* **Work item**
Take each line of the data that contains the string "radius" and copy it.

▬▬▬▬▬▬

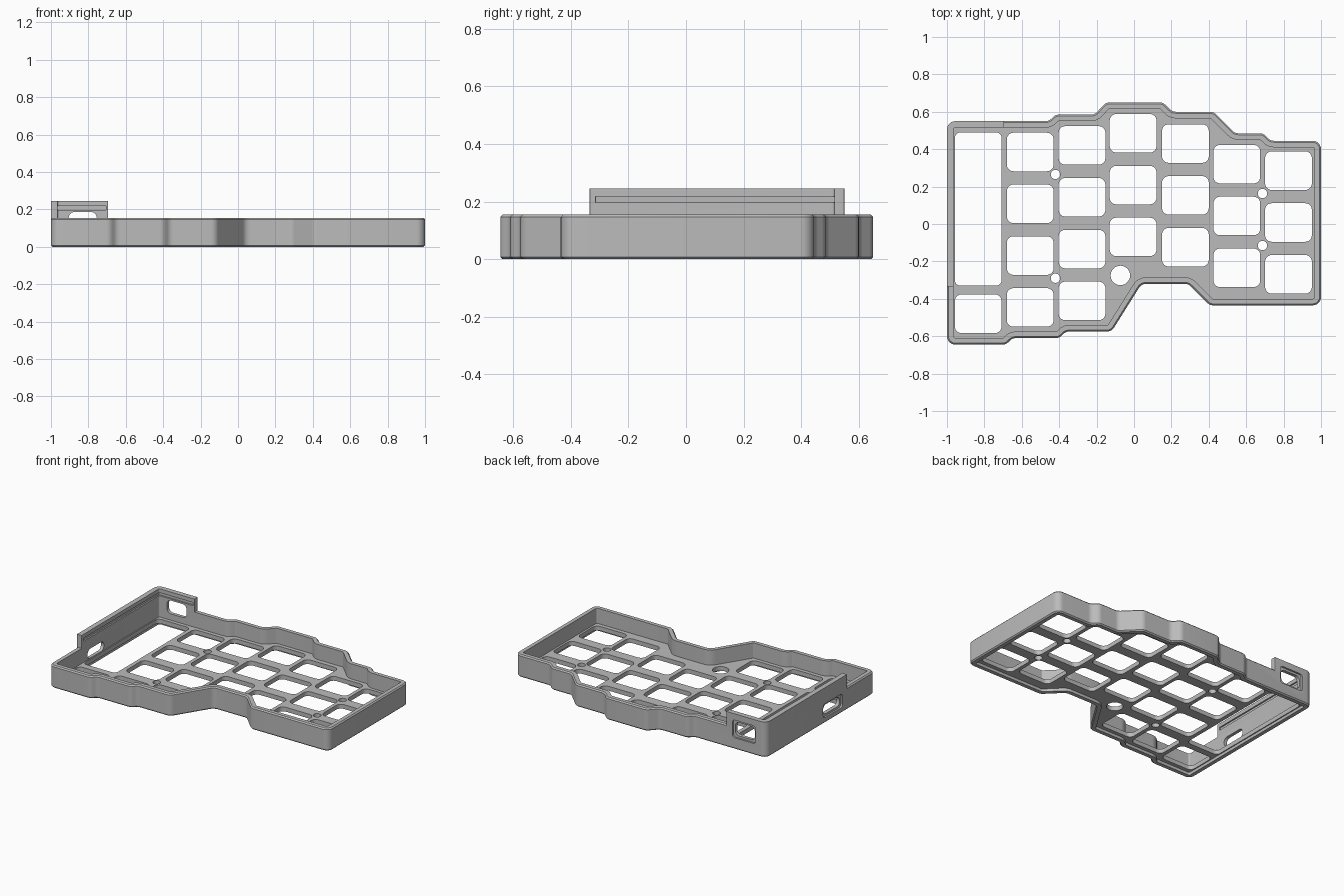
import bpy
import bmesh
import math
from mathutils import Vector, Matrix

cube = bpy.data.objects.get("Cube")
if cube:
    bpy.data.objects.remove(cube, do_unlink=True)

grey = bpy.data.materials.new("case_grey")
grey.use_nodes = True
grey.diffuse_color = (0.5, 0.5, 0.5, 1)
grey.node_tree.nodes["Principled BSDF"].inputs["Base Color"].default_value = (0.5, 0.5, 0.5, 1)

WALL = 0.035
RIM = 0.155
PLATE_BOTTOM, PLATE_TOP = 0.02, 0.05


def rounded(points, radius, inset=0.0, steps=6):
    """Counter-clockwise polygon, moved inwards and with filleted corners."""
    pts = [Vector(p) for p in points]
    radii = radius if isinstance(radius, list) else [radius] * len(pts)
    result = []
    for i, p in enumerate(pts):
        d1 = (p - pts[i - 1]).normalized()
        d2 = (pts[(i + 1) % len(pts)] - p).normalized()
        n1, n2 = Vector((-d1.y, d1.x)), Vector((-d2.y, d2.x))
        miter = (n1 + n2) / (1 + n1.dot(n2))
        side = 1 if d1.cross(d2) > 0 else -1
        r = max(radii[i] - side * inset, 0.003)
        centre = p + miter * (inset + r * side)
        turn = math.acos(max(-1, min(1, d1.dot(d2)))) * side
        for k in range(steps + 1):
            result.append(centre + Matrix.Rotation(turn * k / steps, 2) @ (-n1 * side * r))
    return result


def rectangle(a, b, width, height, radius):
    w, h = width / 2, height / 2
    return rounded([(a - w, b - h), (a + w, b - h), (a + w, b + h), (a - w, b + h)], radius)


def circle(a, b, r, count=32):
    angles = [math.tau * k / count for k in range(count)]
    return [Vector((a + r * math.cos(t), b + r * math.sin(t))) for t in angles]


PLACE = {
    "Z": lambda p, h: (p.x, p.y, h),
    "Y": lambda p, h: (p.x, h, p.y),
    "X": lambda p, h: (h, p.x, p.y),
}


def loft(name, solids, axis="Z"):
    """Each solid is a list of (ring, height) levels joined in order."""
    bm = bmesh.new()
    for levels in solids:
        rings = [[bm.verts.new(PLACE[axis](p, h)) for p in ring] for ring, h in levels]
        n = len(rings[0])
        for low, high in zip(rings, rings[1:]):
            for i in range(n):
                j = (i + 1) % n
                bm.faces.new((low[i], low[j], high[j], high[i]))
        bm.faces.new(rings[0][::-1])
        bm.faces.new(rings[-1])
    bmesh.ops.recalc_face_normals(bm, faces=bm.faces[:])
    mesh = bpy.data.meshes.new(name)
    bm.to_mesh(mesh)
    bm.free()
    mesh.materials.append(grey)
    obj = bpy.data.objects.new(name, mesh)
    bpy.context.collection.objects.link(obj)
    return obj


def cut(obj, cutters):
    bpy.ops.object.select_all(action='DESELECT')
    bpy.context.view_layer.objects.active = obj
    obj.select_set(True)
    for cutter in cutters:
        cutter.hide_render = True
        mod = obj.modifiers.new("cut", 'BOOLEAN')
        mod.operation = 'DIFFERENCE'
        mod.solver = 'EXACT'
        mod.object = cutter
        bpy.ops.object.modifier_apply(modifier=mod.name)
    bpy.ops.object.shade_smooth_by_angle(angle=math.radians(30))


# Stepped case outline, counter-clockwise
right_half = [(-0.12, -0.575), (0.04, -0.32), (0.29, -0.32), (0.405, -0.435),
              (1, -0.435), (1, 0.445), (0.73, 0.445), (0.69, 0.485),
              (0.54, 0.485), (0.425, 0.6), (0.205, 0.6), (0.155, 0.65)]
left_half = [(-0.15, 0.65), (-0.21, 0.585), (-0.42, 0.585), (-0.455, 0.55),
             (-1, 0.55), (-1, -0.645), (-0.685, -0.645), (-0.65, -0.61),
             (-0.4, -0.61), (-0.365, -0.575)]
outline = right_half + left_half


def contour(inset):
    return rounded(outline, 0.045, inset)


# Case body with softened rim and base
case_body = loft("case_body", [[(contour(0.008), 0), (contour(0), 0.008),
                                (contour(0), RIM - 0.008), (contour(0.008), RIM)]])
cavity = loft("cavity_cutter", [[(contour(WALL), PLATE_TOP), (contour(WALL), 0.3)]])
recess = loft("recess_cutter", [[(contour(WALL), -0.1), (contour(WALL), PLATE_BOTTOM)]])

# Key openings: column x, topmost y, number of keys
columns = [(-0.833, -0.48, 1), (-0.555, 0.385, 4), (-0.278, 0.42, 4), (-0.005, 0.485, 3),
           (0.275, 0.43, 3), (0.55, 0.32, 3), (0.826, 0.285, 3)]
openings = [rectangle(x, top - 0.277 * k, 0.25, 0.206, 0.035)
            for x, top, count in columns for k in range(count)]
# Controller bay, screw holes and round opening
openings.append(rectangle(-0.833, 0.08, 0.25, 0.82, 0.03))
openings += [circle(x, y, 0.025) for x, y in
             [(-0.42, 0.265), (-0.42, -0.29), (0.687, 0.163), (0.687, -0.115)]]
openings.append(circle(-0.073, -0.275, 0.052))
holes = loft("opening_cutter", [[(ring, -0.1), (ring, 0.1)] for ring in openings])


# Connector windows with a shallow outer recess
def window(name, a, b, width, height, outer, inward, axis):
    big = rectangle(a, b, width + 0.03, height + 0.03, 0.02)
    small = rectangle(a, b, width, height, 0.03)
    levels = [(big, outer - inward), (big, outer + inward * 0.12),
              (small, outer + inward * 0.12), (small, outer + inward)]
    return loft(name, [levels], axis)


back_window = window("back_window_cutter", -0.83, 0.14, 0.15, 0.092, 0.55, -0.1, "Y")
side_window = window("side_window_cutter", -0.18, 0.085, 0.18, 0.065, -1, 0.1, "X")

# Raised corner wall around the controller bay
corner = [(-1, -0.335), (-1 + WALL, -0.335), (-1 + WALL, 0.55 - WALL),
          (-0.695, 0.55 - WALL), (-0.695, 0.55), (-1, 0.55)]
corner_ring = rounded(corner, [0.003, 0.003, 0.01, 0.003, 0.003, 0.045])
raised_wall = loft("raised_wall", [[(corner_ring, RIM - 0.008), (corner_ring, 0.245)]])

# Cover groove along the inside of the raised wall
side_slot = rectangle(-0.96, 0.1, 0.03, 0.83, 0.004)
back_slot = rectangle(-0.84, 0.51, 0.27, 0.03, 0.004)
grooves = [loft(name, [[(ring, 0.197), (ring, 0.218)]]) for name, ring in
           [("side_groove_cutter", side_slot), ("back_groove_cutter", back_slot)]]

cut(case_body, [cavity, recess, holes, back_window, side_window])
cut(raised_wall, [back_window] + grooves)

for helper in [cavity, recess, holes, back_window, side_window] + grooves:
    bpy.data.objects.remove(helper, do_unlink=True)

▬▬▬▬▬▬

* **The completed task**
def rounded(points, radius, inset=0.0, steps=6):
    radii = radius if isinstance(radius, list) else [radius] * len(pts)
def rectangle(a, b, width, height, radius):
    return rounded([(a - w, b - h), (a + w, b - h), (a + w, b + h), (a - w, b + h)], radius)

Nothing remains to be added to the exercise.